[Items from a dataset]

- - -

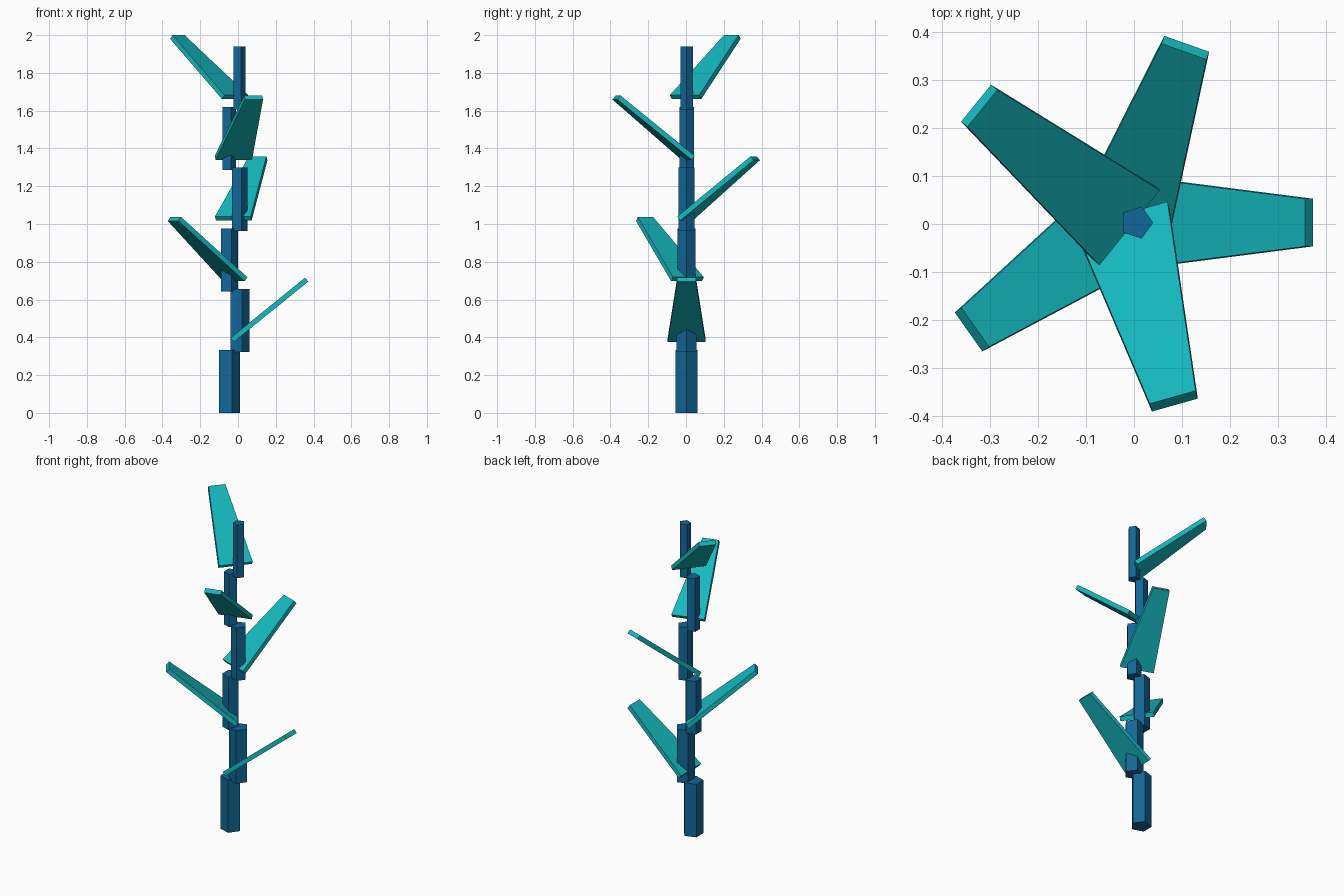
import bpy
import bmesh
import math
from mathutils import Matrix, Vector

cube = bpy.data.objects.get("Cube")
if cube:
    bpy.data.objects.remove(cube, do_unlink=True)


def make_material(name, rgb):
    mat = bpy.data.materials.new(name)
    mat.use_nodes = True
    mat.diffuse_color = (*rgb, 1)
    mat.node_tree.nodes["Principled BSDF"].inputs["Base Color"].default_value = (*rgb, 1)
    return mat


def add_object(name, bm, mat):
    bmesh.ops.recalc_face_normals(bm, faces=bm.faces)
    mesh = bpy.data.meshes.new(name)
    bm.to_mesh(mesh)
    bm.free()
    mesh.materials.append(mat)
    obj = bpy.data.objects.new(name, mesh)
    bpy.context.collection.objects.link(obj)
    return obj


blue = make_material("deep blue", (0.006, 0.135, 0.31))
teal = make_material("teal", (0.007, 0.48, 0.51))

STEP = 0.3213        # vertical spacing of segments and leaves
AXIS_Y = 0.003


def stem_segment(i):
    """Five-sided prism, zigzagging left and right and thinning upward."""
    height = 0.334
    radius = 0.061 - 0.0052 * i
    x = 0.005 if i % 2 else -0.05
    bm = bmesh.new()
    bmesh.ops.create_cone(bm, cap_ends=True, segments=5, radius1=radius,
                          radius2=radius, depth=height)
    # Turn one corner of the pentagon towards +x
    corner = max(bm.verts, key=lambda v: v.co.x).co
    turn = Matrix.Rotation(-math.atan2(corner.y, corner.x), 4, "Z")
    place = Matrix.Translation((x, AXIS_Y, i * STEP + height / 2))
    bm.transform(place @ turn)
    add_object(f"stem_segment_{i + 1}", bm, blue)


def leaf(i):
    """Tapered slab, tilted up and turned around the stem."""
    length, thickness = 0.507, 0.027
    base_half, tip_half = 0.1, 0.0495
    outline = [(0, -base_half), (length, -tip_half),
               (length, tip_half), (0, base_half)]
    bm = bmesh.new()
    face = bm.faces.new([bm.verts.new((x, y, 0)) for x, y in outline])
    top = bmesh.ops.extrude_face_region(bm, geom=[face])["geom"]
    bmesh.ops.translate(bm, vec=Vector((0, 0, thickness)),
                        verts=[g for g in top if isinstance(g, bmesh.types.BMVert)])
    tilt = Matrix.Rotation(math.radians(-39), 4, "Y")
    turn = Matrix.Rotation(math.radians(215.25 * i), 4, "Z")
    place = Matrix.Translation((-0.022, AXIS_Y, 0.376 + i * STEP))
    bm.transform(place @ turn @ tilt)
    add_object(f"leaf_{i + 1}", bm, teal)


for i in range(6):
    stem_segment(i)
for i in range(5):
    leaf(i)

- - -

ACTION ITEM =
The reply should consist solely of the lines above from the one that has "mat.diffuse_color = (*rgb, 1)" through the one that has "mesh.materials.append(mat)", reproduced exactly.

EXERCISE ANSWER =
    mat.diffuse_color = (*rgb, 1)
    mat.node_tree.nodes["Principled BSDF"].inputs["Base Color"].default_value = (*rgb, 1)
    return mat


def add_object(name, bm, mat):
    bmesh.ops.recalc_face_normals(bm, faces=bm.faces)
    mesh = bpy.data.meshes.new(name)
    bm.to_mesh(mesh)
    bm.free()
    mesh.materials.append(mat)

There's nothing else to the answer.